When will senior managers take project management seriously?
Every year lots of project management surveys tell us the same things we’ve been reading for the last 20 years – namely that more projects fail than succeed. And every year senior managers and executives do little to invest in actively changing the culture of project delivery. Project managers consistently beat their heads against walls, doors and any other solid surface that they can find, at this intransigence.
It was a challenge I faced in almost every senior delivery role I held. In one organisation my project management team had to deliver a capital budget of $125m. My role was to re-energise the team and ensure it had the leadership and team-building skills to be successful. I had a development budget of $20,000. For 35 people. Ridiculous.
There was one role that was different. I was given as much development money as I needed to ‘improve the project management experience’ for our stakeholders. If I didn’t achieve this I would receive no pay increase or bonus. We lifted satisfaction scores by almost 40% in one year.
Getting senior managers to understand the importance of good project management will continue to be a challenge when there’s so little of it around. However, if we don’t invest in the right development and project managers continue to focus on the wrong things, we are facing a never-ending cycle of decline.
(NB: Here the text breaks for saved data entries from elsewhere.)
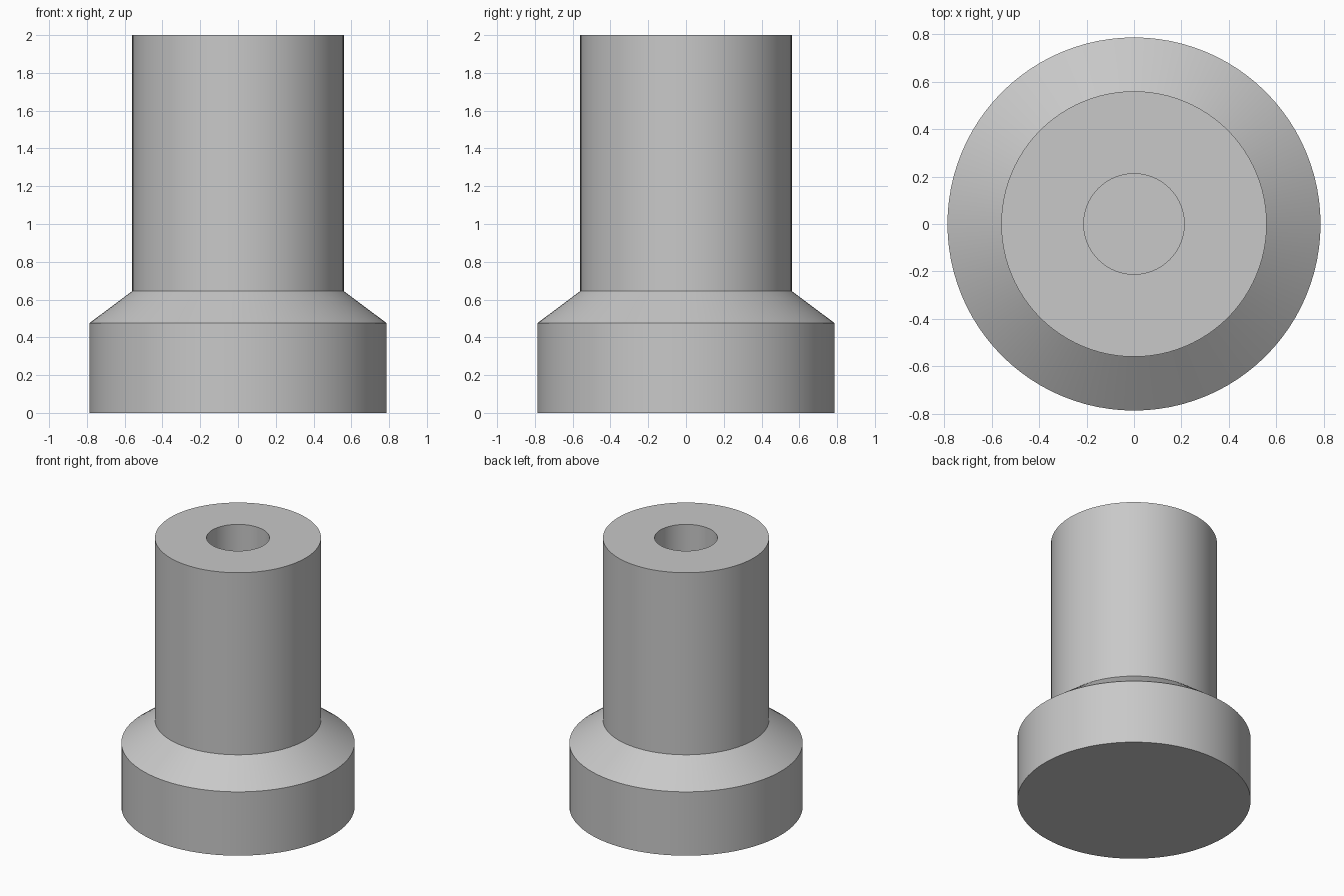
import bpy
import bmesh
import math

cube = bpy.data.objects.get("Cube")
if cube:
    bpy.data.objects.remove(cube, do_unlink=True)

# Plain grey finish
grey = bpy.data.materials.new("plain grey")
grey.use_nodes = True
colour = (0.58, 0.58, 0.58, 1)
grey.diffuse_color = colour
grey.node_tree.nodes["Principled BSDF"].inputs["Base Color"].default_value = colour


def lathe(name, profile, steps=96):
    """Spin an (r, z) profile around the z axis; ends on the axis close the solid."""
    bm = bmesh.new()
    verts = [bm.verts.new((r, 0, z)) for r, z in profile]
    edges = [bm.edges.new(pair) for pair in zip(verts, verts[1:])]
    bmesh.ops.spin(bm, geom=verts + edges, cent=(0, 0, 0), axis=(0, 0, 1),
                   angle=math.tau, steps=steps, use_merge=True)
    bmesh.ops.remove_doubles(bm, verts=bm.verts, dist=0.0001)
    bmesh.ops.recalc_face_normals(bm, faces=bm.faces)
    mesh = bpy.data.meshes.new(name)
    bm.to_mesh(mesh)
    bm.free()
    mesh.materials.append(grey)
    obj = bpy.data.objects.new(name, mesh)
    bpy.context.collection.objects.link(obj)
    bpy.ops.object.select_all(action='DESELECT')
    obj.select_set(True)
    bpy.context.view_layer.objects.active = obj
    bpy.ops.object.shade_smooth_by_angle(angle=math.radians(25))
    return obj


# Stepped body: wide base, conical shoulder, shaft and blind bore
base_radius, shaft_radius, bore_radius = 0.787, 0.56, 0.212
base_top, shoulder_top, height = 0.475, 0.645, 2.0
bore_floor = shoulder_top

lathe("stepped_bushing", [
    (0, 0),
    (base_radius, 0),
    (base_radius, base_top),
    (shaft_radius, shoulder_top),
    (shaft_radius, height),
    (bore_radius, height),
    (bore_radius, bore_floor),
    (0, bore_floor),
])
The Project Management Institute found, in its Pulse of the Profession report last year, that ‘less than two in five organisations place a high priority on creating a culture that recognises [senior management involvement] as a driver of better project performance. Organisations that place a high priority on creating this culture report 71% of projects meeting original goals and business intent.'
Worryingly, many organisations continually convince themselves that everything is rosy in the project garden, when in fact they have neglected it for years and even those hardy plants that are desperate to grow and thrive, are looking for bees to pollinate them elsewhere.
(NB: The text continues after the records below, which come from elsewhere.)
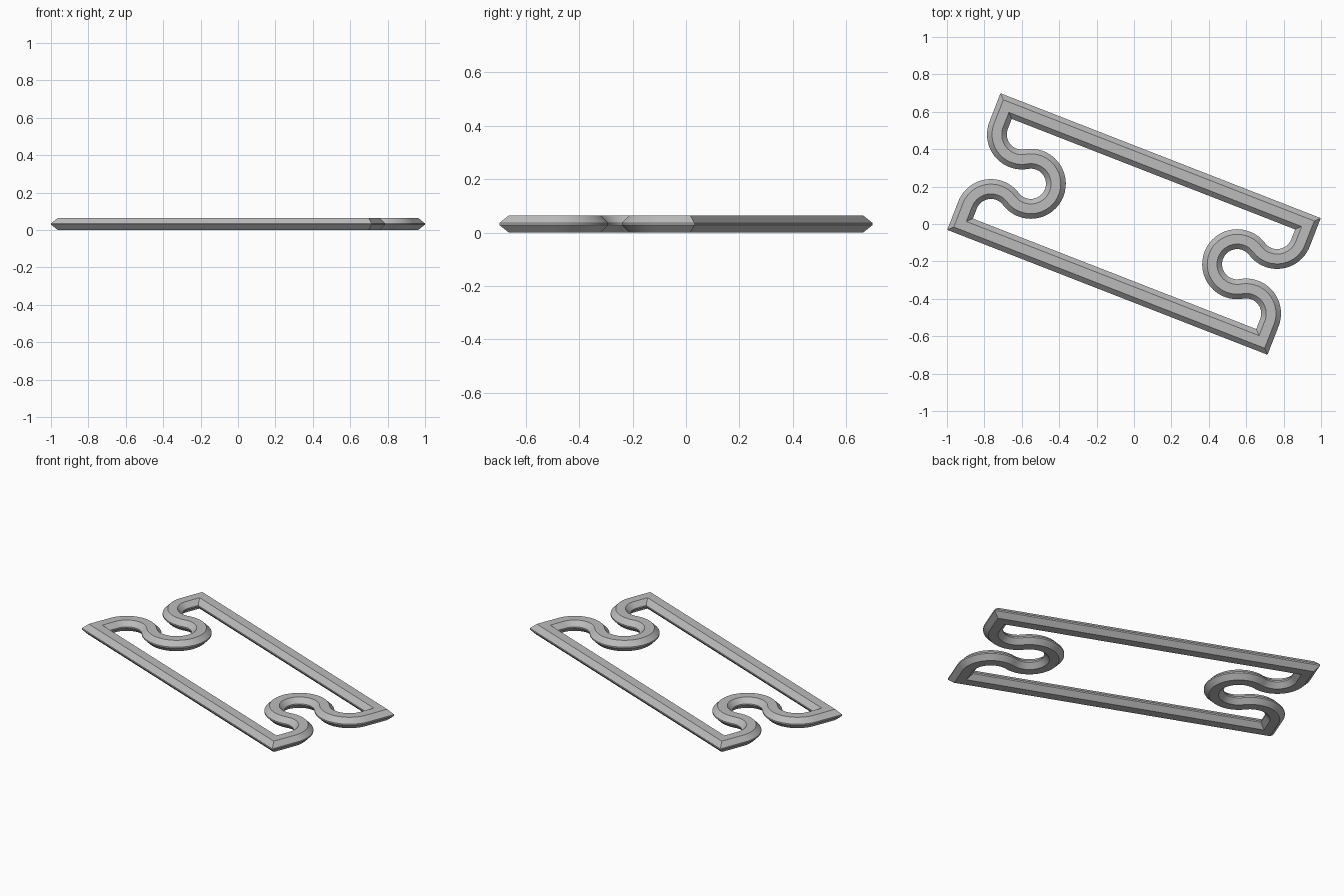
import bpy, bmesh
from math import radians, cos, sin, atan2, hypot
from mathutils import Vector, Matrix

cube = bpy.data.objects.get("Cube")
if cube:
    bpy.data.objects.remove(cube, do_unlink=True)

# Main sizes, in the frame's own axes before it is turned
HALF_WIDTH, BEVEL, HEIGHT, RIM = 0.053, 0.027, 0.064, 0.004
HALF_LENGTH, HALF_DEPTH = 0.919 - HALF_WIDTH, 0.392 - HALF_WIDTH
RADIUS, TURN, STEPS = 0.134, radians(-21.3), 32

mat = bpy.data.materials.new("grey")
mat.use_nodes = True
grey = (0.5, 0.5, 0.5, 1)
mat.diffuse_color = grey
mat.node_tree.nodes["Principled BSDF"].inputs["Base Color"].default_value = grey


def arc(cx, cy, start, end):
    angles = [start + (end - start) * i / STEPS for i in range(STEPS + 1)]
    return [Vector((cx + RADIUS * cos(a), cy + RADIUS * sin(a))) for a in angles]


# Centre line of one end: corner, S-bend with a round bay, corner
side_x = RADIUS - HALF_LENGTH
bay_x = side_x + 0.14
side_y = (4 * RADIUS ** 2 - 0.14 ** 2) ** 0.5
lean = atan2(side_y, bay_x - side_x)
half_turn = radians(180)
end_path = [Vector((-HALF_LENGTH, HALF_DEPTH))]
end_path += arc(side_x, side_y, half_turn, 2 * half_turn - lean)
end_path += arc(bay_x, 0, half_turn - lean, lean - half_turn)[1:]
end_path += arc(side_x, -side_y, lean, half_turn)[1:]
end_path.append(Vector((-HALF_LENGTH, -HALF_DEPTH)))

# The other end is the same path turned half way round
path = end_path + [-p for p in end_path]

# Bevelled bar section: (sideways, height)
flat, mid = HALF_WIDTH - BEVEL, HEIGHT / 2
section = [(flat, HEIGHT), (HALF_WIDTH, mid + RIM), (HALF_WIDTH, mid - RIM), (flat, 0)]
section += [(-x, z) for x, z in reversed(section)]

# Sweep the section round the closed path with mitred corners
bm = bmesh.new()
rings = []
for i, p in enumerate(path):
    before = (p - path[i - 1]).normalized()
    after = (path[(i + 1) % len(path)] - p).normalized()
    tangent = (before + after).normalized()
    mitre = Vector((tangent.y, -tangent.x)) / tangent.dot(after)
    rings.append([bm.verts.new((*(p + mitre * x), z)) for x, z in section])
for i, ring in enumerate(rings):
    nxt = rings[(i + 1) % len(rings)]
    for j in range(len(section)):
        k = (j + 1) % len(section)
        bm.faces.new((ring[j], ring[k], nxt[k], nxt[j]))
bmesh.ops.recalc_face_normals(bm, faces=bm.faces)
bm.transform(Matrix.Rotation(TURN, 4, "Z"))

mesh = bpy.data.meshes.new("notched_frame")
bm.to_mesh(mesh)
bm.free()
mesh.materials.append(mat)
frame = bpy.data.objects.new("notched_frame", mesh)
bpy.context.collection.objects.link(frame)
bpy.ops.object.select_all(action="DESELECT")
frame.select_set(True)
bpy.context.view_layer.objects.active = frame
bpy.ops.object.shade_smooth_by_angle(angle=radians(30))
In the KPMG New Zealand project management survey released two weeks ago, 61% of organisations surveyed felt that project success rates were improving, despite consistently high failure rates.
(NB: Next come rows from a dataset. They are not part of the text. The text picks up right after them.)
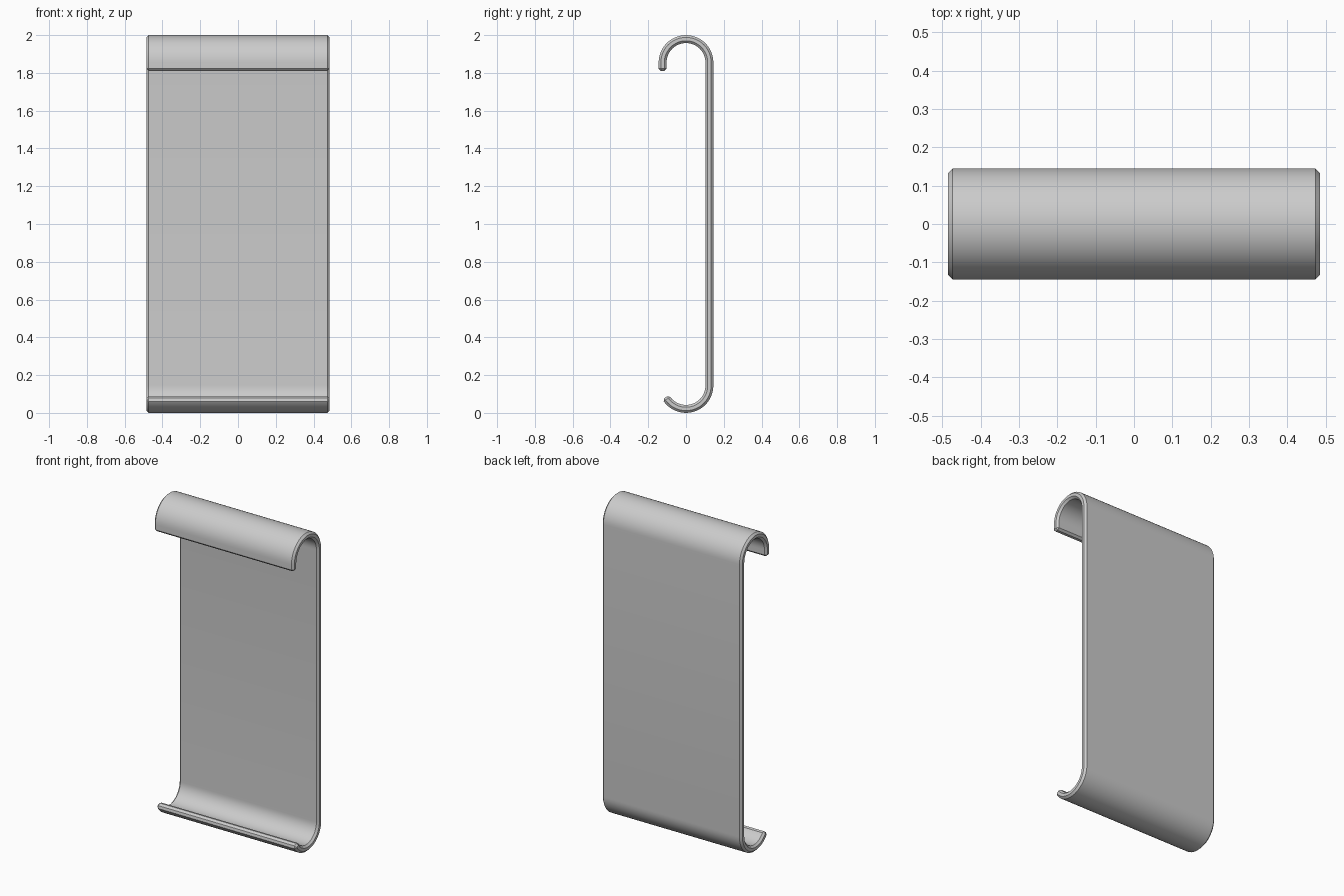
import bpy, bmesh
from math import cos, sin, radians

if "Cube" in bpy.data.objects:
    bpy.data.objects.remove(bpy.data.objects["Cube"], do_unlink=True)

HALF_WIDTH = 0.485
THICK = 0.042
OUTER = 0.145
CHAMFER = 0.012
MID = OUTER - THICK / 2          # radius of the sheet's centre line
TOP_Z, LOW_Z = 2 - OUTER, OUTER  # centres of the two curls
STEP = 7.5


def arc(z, sweep):
    """Centre-line points of a curl, from the back sheet round to the front."""
    count = round(abs(sweep) / STEP)
    angles = [radians(sweep * i / count) for i in range(count + 1)]
    return [(MID * cos(a), z + MID * sin(a)) for a in angles]


# Side profile: top hook, back sheet, bottom curl
profile = [(-MID, 1.81)] + arc(TOP_Z, 180)[::-1] + arc(LOW_Z, -150)

# Sweep the profile across the width
bm = bmesh.new()
rows = [[bm.verts.new((x, y, z)) for x in (-HALF_WIDTH, HALF_WIDTH)] for y, z in profile]
for a, b in zip(rows, rows[1:]):
    bm.faces.new((a[0], a[1], b[1], b[0]))
mesh = bpy.data.meshes.new("hooked_panel")
bm.to_mesh(mesh)
bm.free()
panel = bpy.data.objects.new("hooked_panel", mesh)
bpy.context.collection.objects.link(panel)

# Sheet thickness and chamfered rim
solid = panel.modifiers.new("thickness", 'SOLIDIFY')
solid.thickness = THICK
solid.offset = 0
solid.use_even_offset = True
rim = panel.modifiers.new("chamfer", 'BEVEL')
rim.width = CHAMFER
rim.segments = 1
rim.limit_method = 'ANGLE'
rim.angle_limit = radians(40)

# Plain grey metal
grey = bpy.data.materials.new("grey_metal")
grey.use_nodes = True
colour = (0.6, 0.6, 0.6, 1)
grey.diffuse_color = colour
grey.node_tree.nodes["Principled BSDF"].inputs["Base Color"].default_value = colour
mesh.materials.append(grey)

# Apply the modifiers, then smooth the curls and keep the rim sharp
bpy.ops.object.select_all(action='DESELECT')
panel.select_set(True)
bpy.context.view_layer.objects.active = panel
bpy.ops.object.convert(target='MESH')
bpy.ops.object.shade_smooth_by_angle(angle=radians(30))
That’s like me vehemently believing that politicians are becoming more trustworthy...
If organisations want to improve the rate at which they deliver projects and the performance of them, providing senior managers with the time and training to sponsor projects in the right way is the place to start.
Put some true accountability measures in place (e.g. link project results to KPIs or get regular feedback on performance), ensure they are leadership role models and that they make swift decisions in order to keep projects moving.
For too long, apathy around projects and project management at a senior management level has led to an under-investment into the actual capabilities required – at all levels – to be successful.
As I frequently say in my speeches, you get the project results that the leadership deserves. If your organisation continues to fail, it’s time to buy some more mirrors for the boardroom.
Project sponsors and senior managers have a unique opportunity to positively affect the lives of others and leave a lasting legacy of project success for others to copy. It’s an opportunity that shouldn’t be wasted.